I use this Manfrotto aluminum tripod to prop my DSLR Canon camera on my work surface, pointed at my painting or printmaking process, or on my etching press. It’s heavy enough to not topple over when I’ve angled the lens wayyyy down to collect details on a process, and it’s lightweight enough to travel with.
My camera is an older Canon Rebel T6i. I bought it as a re-build from the Canon site. I don’t think it’s available in anything other than a complete kit now, unless you check the second hand market. This (above) is the current equivalent of my gear. I love my camera. 🙂
Video Gear – Editing Software
Editing software can be free, or paid for via a monthly subscription from Adobe. The paid version comes in two flavors; a light version, and a pro suite.
I edited all my video tutorials with iMovie (it comes loaded on a mac for free) for the first 15 or twenty videos on my channel.
Later, I used to Adobe Premiere Elements for a few years, because it gave me a lot more control for titles, transitions, audio and export formats. The Elements software is not as deep and broad as the full suite of Adobe Premiere Pro, but the “lighter” version has what you need to get the job done.
You can try both the Elements and the Pro editing software for 30 days trial on the Adobe website.
Video Gear – Lighting
These photo and video camera lights, and umbrellas are wonderfully bright, light weight, easy to set up, and very affordable. They also break down and store in a small space. I’ve had mine for almost 10 years, and they’re still working hard for me. The difference in video with good lighting and bad lighting – especially for a tutorial where details are crucial – is huge to the viewer. Go with good lighting. These are an amazingly good deal.
The exact light I have is no longer available, but there are a ton of them on the market now. I know someone who uses this one, and it’s very nice. It’s also a best seller on amazon. When you’re talking into the camera lens, your face should be well-lit. Take a look at some before and after videos on YouTube that advocate a well-lit narrator’s face to see the difference.
I just recently started to use this mic for recording intros and outros, and while I’m moving around in the studio, narrating as I go.
A good lapel mic is *much* better than the audio from the built-in mic on my camera. It’s less tinny, with no echo, and less ambient noise from the room, the cars on the street.
The difference between this mic and the Yeti above in this post is that the Yeti requires you to sit close to it, like a traditional performer’s microphone, so I use that to narrate footage. 🙂
What’s your favorite video equipment?
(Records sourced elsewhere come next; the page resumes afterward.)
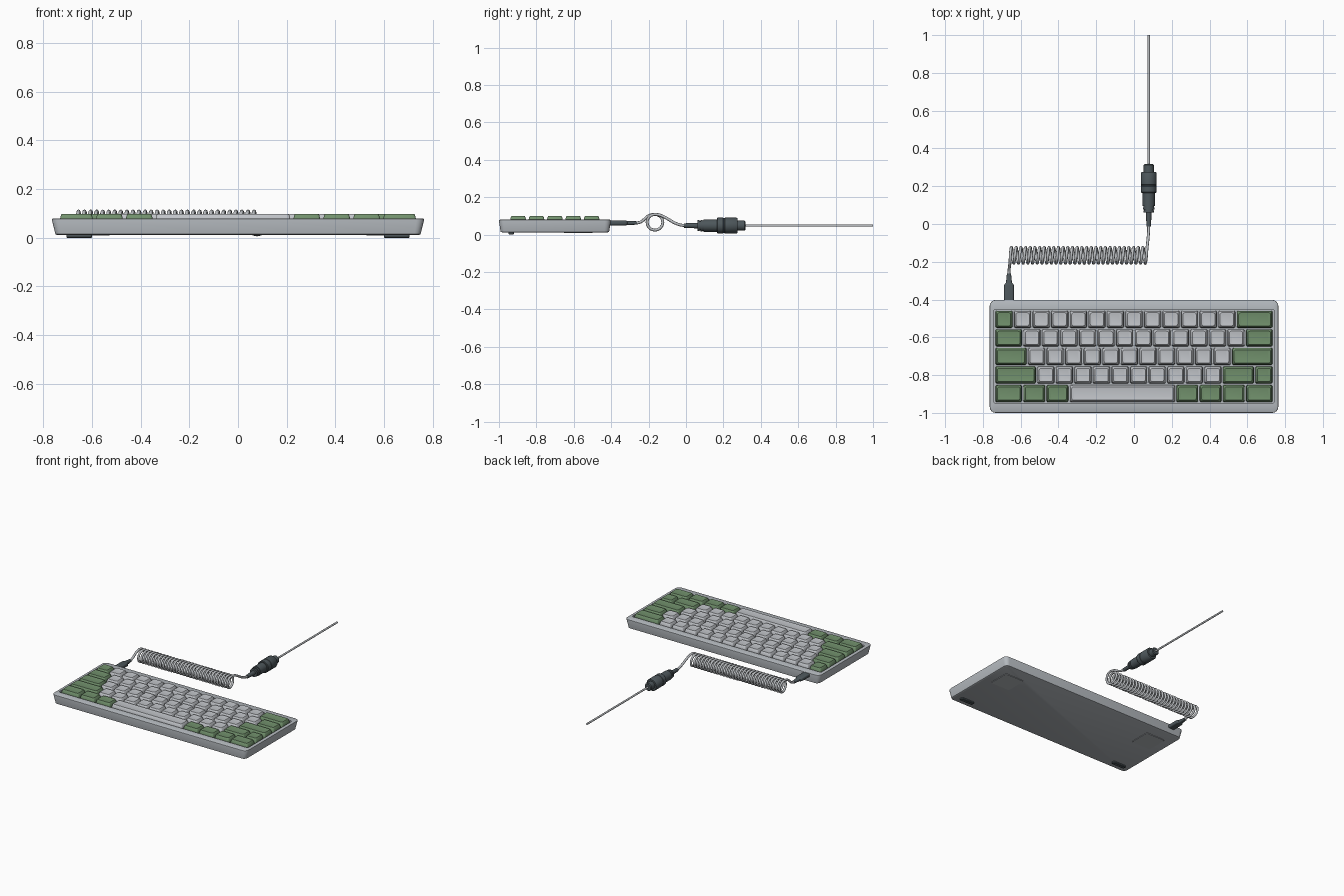
import bpy, bmesh, math
from mathutils import Vector

if "Cube" in bpy.data.objects:
    bpy.data.objects.remove(bpy.data.objects["Cube"])


def mat(name, r, g, b):
    m = bpy.data.materials.new(name)
    m.diffuse_color = (r, g, b, 1)
    m.use_nodes = True
    m.node_tree.nodes["Principled BSDF"].inputs["Base Color"].default_value = m.diffuse_color
    return m


CASE = mat("case grey", 0.46, 0.49, 0.52)
LIGHT = mat("light key grey", 0.54, 0.56, 0.59)
GREEN = mat("sage green", 0.165, 0.28, 0.15)
DARK = mat("slate connector", 0.075, 0.095, 0.105)
CABLE = mat("cable grey", 0.50, 0.52, 0.54)


def rrect(cx, cy, hx, hy, r, z, n=4):
    """Rounded rectangle loop in the xy plane."""
    pts = []
    for k, (sx, sy) in enumerate(((1, 1), (-1, 1), (-1, -1), (1, -1))):
        for i in range(n + 1):
            a = math.pi / 2 * (k + i / n)
            pts.append(Vector((cx + sx * (hx - r) + r * math.cos(a),
                               cy + sy * (hy - r) + r * math.sin(a), z)))
    return pts


def circle_y(cx, cz, r, y, n=28):
    """Circle loop around an axis along y."""
    return [Vector((cx + r * math.cos(2 * math.pi * i / n), y,
                    cz + r * math.sin(2 * math.pi * i / n))) for i in range(n)]


def loft(name, loops, material, angle=35):
    """Skin a stack of loops and cap both ends."""
    bm = bmesh.new()
    rows = [[bm.verts.new(p) for p in lp] for lp in loops]
    n = len(rows[0])
    for a, b in zip(rows, rows[1:]):
        for i in range(n):
            bm.faces.new((a[i], a[(i + 1) % n], b[(i + 1) % n], b[i]))
    bm.faces.new(rows[0][::-1])
    bm.faces.new(rows[-1])
    bmesh.ops.recalc_face_normals(bm, faces=bm.faces)
    me = bpy.data.meshes.new(name)
    bm.to_mesh(me)
    bm.free()
    me.materials.append(material)
    ob = bpy.data.objects.new(name, me)
    bpy.context.collection.objects.link(ob)
    finish(ob, angle)
    return ob


def finish(ob, angle):
    bpy.ops.object.select_all(action='DESELECT')
    ob.select_set(True)
    bpy.context.view_layer.objects.active = ob
    bpy.ops.object.shade_smooth_by_angle(angle=math.radians(angle))


def tube(name, pts, r, material, sides=2):
    """Round cable along a list of points."""
    cu = bpy.data.curves.new(name, 'CURVE')
    cu.dimensions = '3D'
    cu.bevel_depth = r
    cu.bevel_resolution = sides
    cu.use_fill_caps = True
    sp = cu.splines.new('POLY')
    sp.points.add(len(pts) - 1)
    for p, q in zip(sp.points, pts):
        p.co = (*q, 1)
    cu.materials.append(material)
    ob = bpy.data.objects.new(name, cu)
    bpy.context.collection.objects.link(ob)
    bpy.ops.object.select_all(action='DESELECT')
    ob.select_set(True)
    bpy.context.view_layer.objects.active = ob
    bpy.ops.object.convert(target='MESH')
    finish(bpy.context.object, 60)


def bezier(a, b, c, d, n=14):
    a, b, c, d = map(Vector, (a, b, c, d))
    return [(1 - t) ** 3 * a + 3 * t * (1 - t) ** 2 * b + 3 * t * t * (1 - t) * c + t ** 3 * d
            for t in (i / n for i in range(n + 1))]


# Case: tray with tapered walls, rounded rim and key well
CY = -0.701
loft("keyboard_case", [
    rrect(0, CY, 0.744, 0.283, 0.022, 0.012),
    rrect(0, CY, 0.750, 0.290, 0.026, 0.015),
    rrect(0, CY, 0.764, 0.299, 0.032, 0.072),
    rrect(0, CY, 0.763, 0.298, 0.031, 0.077),
    rrect(0, CY, 0.757, 0.292, 0.026, 0.080),
    rrect(0, CY, 0.742, 0.249, 0.010, 0.080),
    rrect(0, CY, 0.742, 0.249, 0.010, 0.045)], CASE)

# Underside: front rubber pads and folded rear feet
for s, side in ((-1, "left"), (1, "right")):
    loft("front_pad_" + side, [rrect(s * 0.652, -0.934, 0.050, 0.011, 0.008, 0.0),
                               rrect(s * 0.652, -0.934, 0.053, 0.014, 0.010, 0.004),
                               rrect(s * 0.652, -0.934, 0.053, 0.014, 0.010, 0.014)], DARK)
    loft("rear_foot_" + side, [rrect(s * 0.605, -0.575, 0.076, 0.076, 0.012, 0.009),
                               rrect(s * 0.605, -0.575, 0.078, 0.078, 0.014, 0.014)], CASE)

# Keys: (width in units, count, green?) for each row from the back
U = 1.474 / 15
ROWS = [
    [(1, 1, 1), (1, 12, 0), (2, 1, 1)],
    [(1.5, 1, 1), (1, 12, 0), (1.5, 1, 1)],
    [(1.75, 1, 1), (1, 11, 0), (2.25, 1, 1)],
    [(2.25, 1, 1), (1, 10, 0), (1.75, 1, 1), (1, 1, 1)],
    [(1.5, 1, 1), (1.25, 2, 1), (5.75, 1, 0), (1.25, 3, 1), (1.5, 1, 1)],
]


def key(name, cx, cy, w, material):
    hx, hy = w * U / 2, U / 2
    steps = ((0.004, 0.008, 0.052), (0.006, 0.009, 0.078), (0.011, 0.010, 0.095),
             (0.014, 0.010, 0.0985), (0.017, 0.009, 0.0985), (0.024, 0.007, 0.097))
    loft(name, [rrect(cx, cy, hx - d, hy - d, r, z, 3) for d, r, z in steps], material)


for r, row in enumerate(ROWS):
    x, i = -0.737, 0
    for w, count, green in row:
        for _ in range(count):
            name = "space_bar" if w > 5 else f"key_row{r + 1}_{i + 1}"
            key(name, x + w * U / 2, CY + (2 - r) * U, w, GREEN if green else LIGHT)
            x += w * U
            i += 1

# Plug at the back of the case with tapered strain relief
PX, PZ = -0.662, 0.062
loft("plug", [[Vector((PX + p.x, y, PZ + p.y)) for p in rrect(0, 0, hx, hz, r, 0)]
              for y, hx, hz, r in ((-0.42, 0.026, 0.013, 0.010), (-0.325, 0.026, 0.013, 0.010),
                                   (-0.318, 0.023, 0.012, 0.010), (-0.312, 0.016, 0.011, 0.009),
                                   (-0.262, 0.011, 0.009, 0.008))], DARK)

# Coiled cable with lead-in and lead-out
AX, AZ = 0.078, 0.048
CYC, CZC, R, TURNS, STEP = -0.166, 0.066, 0.042, 29, 24
X0, X1 = -0.655, 0.066
top = CZC + R
coil = []
for k in range(TURNS * STEP + 1):
    a = 2 * math.pi * k / STEP
    coil.append(Vector((X0 + (X1 - X0) * k / (TURNS * STEP),
                        CYC + R * math.sin(a), CZC + R * math.cos(a))))
lead_in = bezier((PX, -0.27, PZ), (PX, -0.215, PZ), (X0, -0.225, top), coil[0])
lead_out = bezier(coil[-1], (X1 + 0.003, -0.105, top), (AX, -0.075, AZ), (AX, 0.0, AZ))
tube("coiled_cable", lead_in[:-1] + coil + lead_out[1:], 0.0078, CABLE)

# Inline round connector, turned along y
PROFILE = [(-0.012, 0.012), (0.062, 0.015), (0.062, 0.029), (0.072, 0.029), (0.072, 0.025),
           (0.078, 0.025), (0.078, 0.031), (0.088, 0.031), (0.088, 0.028), (0.094, 0.028),
           (0.094, 0.033), (0.165, 0.033), (0.165, 0.039), (0.169, 0.042), (0.198, 0.042),
           (0.200, 0.040), (0.206, 0.040), (0.208, 0.042), (0.270, 0.042), (0.276, 0.038),
           (0.276, 0.027), (0.312, 0.027), (0.317, 0.023)]
loft("inline_connector", [circle_y(AX, AZ, r, y) for y, r in PROFILE], DARK)

# Straight cable
tube("straight_cable", [Vector((AX, 0.30, AZ)), Vector((AX, 1.0, AZ))], 0.0065, CABLE, 3)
Leave us some tips and links in the comments below.
Thanks for visiting, and I’ll see you in the next post!
I learned this, at least, by my experiment: that if one advances confidently in the direction of his dreams, and endeavors to live the life which he has imagined, he will meet with a success unexpected in common hours.Henry David Thoreau